Smiles are the dividends for Purdue economics studentsWEST LAFAYETTE, Ind. -- An economics course at Purdue University aims to create compassionate future business leaders while helping about 75 at-risk children.
High Hopes brings together Purdue students, community-based site coordinators and high school peer educators to help 20 to 25 elementary students at each of the three public housing sites on the south side of Indianapolis. The Purdue students prepare for their field experience by covering the coursework while they're making the 120-mile round trip between West Lafayette and Indianapolis.
"We have topical discussions in the van as we drive to and from our destination," Pomery says. "The topics range from the impact of labeling individuals to the students' reflections on a particular issue or experience at the site."
Pomery, who teaches business ethics, says involvement with the children has allowed his students to expand their view of the world.
"The experience moves students outside of thinking of things solely as economic issues," he says. "We hope that they learn to recognize potential where it may not be visible on the surface. That can be a very valuable tool for future managers, no matter what area of business they go into."
Pomery says the students also learn how the learning process is different for all individuals.
"Not everyone learns the same way," he says. "We all have different motivators and different life experiences that affect the way we learn. This project exposes the Purdue students to a world many have never seen before and gives them a better understanding of diversity within a community."
Organizers hope to add more tutoring sites next year by increasing the participation of Purdue students and adding students from other schools around the state.
CONTACT: Pomery, (765) 494-4515, email@example.com
College degrees pay off for farmersWEST LAFAYETTE, Ind. -- You get up at the crack of dawn, feed the livestock, check the markets, mend a fence, run to town for a tractor part, fix the tractor, check the weather report on DTN, work on the farm records. The work is never the same from day to day, and the payoff often is marginal -- if that. So why should a farmer bother getting a college degree?
"My college education is probably the best asset I've acquired," says Tom Hess of rural Vincennes, Ind. "It has allowed me to learn how to seek people out to help me pursue information, and to be familiar with what they're talking about when they answer my questions."
Hess, who earned a bachelor's degree in agricultural economics from Purdue University in 1990, says it also has helped him learn to seek alternative resources and to look at problems from different angles.
He says he believes that a higher level of education puts him on the same playing field as the suppliers and salespeople he meets when he buys the inputs for his 1,100-acre cash grain operation.
"As agriculture gets more technical, I have to be able to communicate and understand them," he says. "They're all out to make a buck, and they may not all be legitimate.
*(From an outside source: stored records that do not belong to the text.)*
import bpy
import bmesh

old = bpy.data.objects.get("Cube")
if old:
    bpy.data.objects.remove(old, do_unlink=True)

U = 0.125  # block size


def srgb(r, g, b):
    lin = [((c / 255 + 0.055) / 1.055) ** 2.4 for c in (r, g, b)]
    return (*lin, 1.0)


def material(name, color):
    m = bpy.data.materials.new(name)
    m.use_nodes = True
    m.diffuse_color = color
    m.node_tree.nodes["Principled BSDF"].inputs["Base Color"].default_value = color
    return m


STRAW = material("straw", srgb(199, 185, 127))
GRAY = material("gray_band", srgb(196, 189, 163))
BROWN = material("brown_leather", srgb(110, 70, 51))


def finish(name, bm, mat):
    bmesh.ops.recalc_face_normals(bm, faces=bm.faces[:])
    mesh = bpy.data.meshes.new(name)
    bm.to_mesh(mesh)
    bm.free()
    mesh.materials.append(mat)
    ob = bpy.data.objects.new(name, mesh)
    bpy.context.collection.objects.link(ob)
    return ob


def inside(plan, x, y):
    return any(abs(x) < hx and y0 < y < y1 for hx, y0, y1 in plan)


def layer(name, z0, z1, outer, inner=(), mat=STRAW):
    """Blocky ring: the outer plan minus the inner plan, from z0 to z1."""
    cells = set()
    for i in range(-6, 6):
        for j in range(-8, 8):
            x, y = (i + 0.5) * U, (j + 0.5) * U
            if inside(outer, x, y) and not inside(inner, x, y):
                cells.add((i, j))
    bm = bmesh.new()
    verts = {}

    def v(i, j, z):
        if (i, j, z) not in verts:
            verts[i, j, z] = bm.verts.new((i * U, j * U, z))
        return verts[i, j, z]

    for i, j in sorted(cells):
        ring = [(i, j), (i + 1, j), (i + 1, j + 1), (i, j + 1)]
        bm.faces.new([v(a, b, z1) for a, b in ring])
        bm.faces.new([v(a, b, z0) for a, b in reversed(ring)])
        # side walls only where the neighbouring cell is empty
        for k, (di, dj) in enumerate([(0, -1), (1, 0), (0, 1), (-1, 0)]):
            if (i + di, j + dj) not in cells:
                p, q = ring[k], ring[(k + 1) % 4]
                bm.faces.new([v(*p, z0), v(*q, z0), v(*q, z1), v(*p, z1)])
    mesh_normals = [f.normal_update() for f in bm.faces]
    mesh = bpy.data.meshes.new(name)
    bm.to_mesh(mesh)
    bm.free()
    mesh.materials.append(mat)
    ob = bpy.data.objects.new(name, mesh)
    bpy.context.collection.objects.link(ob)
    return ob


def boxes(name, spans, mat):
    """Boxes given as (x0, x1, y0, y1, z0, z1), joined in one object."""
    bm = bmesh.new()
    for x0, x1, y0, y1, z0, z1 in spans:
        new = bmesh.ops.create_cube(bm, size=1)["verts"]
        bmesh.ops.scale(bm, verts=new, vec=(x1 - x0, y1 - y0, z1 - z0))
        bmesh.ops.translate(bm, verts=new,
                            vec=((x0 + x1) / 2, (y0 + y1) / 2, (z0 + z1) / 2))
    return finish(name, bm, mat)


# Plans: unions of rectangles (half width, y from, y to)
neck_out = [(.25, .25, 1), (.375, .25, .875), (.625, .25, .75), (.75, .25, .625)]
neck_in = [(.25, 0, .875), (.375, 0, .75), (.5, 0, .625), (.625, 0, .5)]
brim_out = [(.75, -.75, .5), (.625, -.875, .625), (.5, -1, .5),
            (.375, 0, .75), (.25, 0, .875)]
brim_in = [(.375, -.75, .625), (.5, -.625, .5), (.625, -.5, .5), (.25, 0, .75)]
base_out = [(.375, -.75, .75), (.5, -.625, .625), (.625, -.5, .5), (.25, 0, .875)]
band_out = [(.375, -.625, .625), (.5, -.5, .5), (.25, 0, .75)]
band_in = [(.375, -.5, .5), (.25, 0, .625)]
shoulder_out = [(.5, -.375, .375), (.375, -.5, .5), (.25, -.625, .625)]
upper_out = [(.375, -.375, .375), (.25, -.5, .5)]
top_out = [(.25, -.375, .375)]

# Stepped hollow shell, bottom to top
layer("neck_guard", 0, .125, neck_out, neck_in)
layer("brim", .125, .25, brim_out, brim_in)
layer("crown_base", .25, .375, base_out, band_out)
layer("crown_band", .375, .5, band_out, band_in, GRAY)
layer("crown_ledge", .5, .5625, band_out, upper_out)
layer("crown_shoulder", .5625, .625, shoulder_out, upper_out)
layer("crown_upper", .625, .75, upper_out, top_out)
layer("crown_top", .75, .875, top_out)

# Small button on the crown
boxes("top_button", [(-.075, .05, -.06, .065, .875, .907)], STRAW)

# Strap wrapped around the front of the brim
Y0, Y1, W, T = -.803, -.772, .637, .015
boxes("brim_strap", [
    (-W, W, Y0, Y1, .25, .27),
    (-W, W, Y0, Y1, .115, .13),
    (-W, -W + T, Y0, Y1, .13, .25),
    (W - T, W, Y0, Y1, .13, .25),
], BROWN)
I need to be informed and be able to gather information and weed out what I need to know."
Jay Hawley of Kirklin, Ind., a 1969 Purdue agricultural economics graduate, praises the communication and people skills he honed in college. The hog farmer also says his college experience exposed him to a lot of different people and resources, and it broadened his horizons.
Education didn't stop at graduation, though. His undergraduate experience has made him more receptive to continuing education seminars and workshops, and it has helped provoke thought and action.
Howard Doster, an agricultural economist and a "farmer's professor" at Purdue, says: "Experiencing classes and obtaining a college degree gives one an expanded perspective. Without that formal college experience, a person likely doesn't have that perspective. When surprises occur, a person with a rigorous college experience is more likely to look for opportunities in those surprises than be stymied or paralyzed by them."
CONTACTS: Doster, (765) 494-4250, firstname.lastname@example.org; Hess, (812) 886-6983; Hawley, (765) 279-8956
Compiled by Sharon Bowker, (765) 494-2077; email@example.com
Purdue News Service: (765) 494-2096; e-mail, firstname.lastname@example.org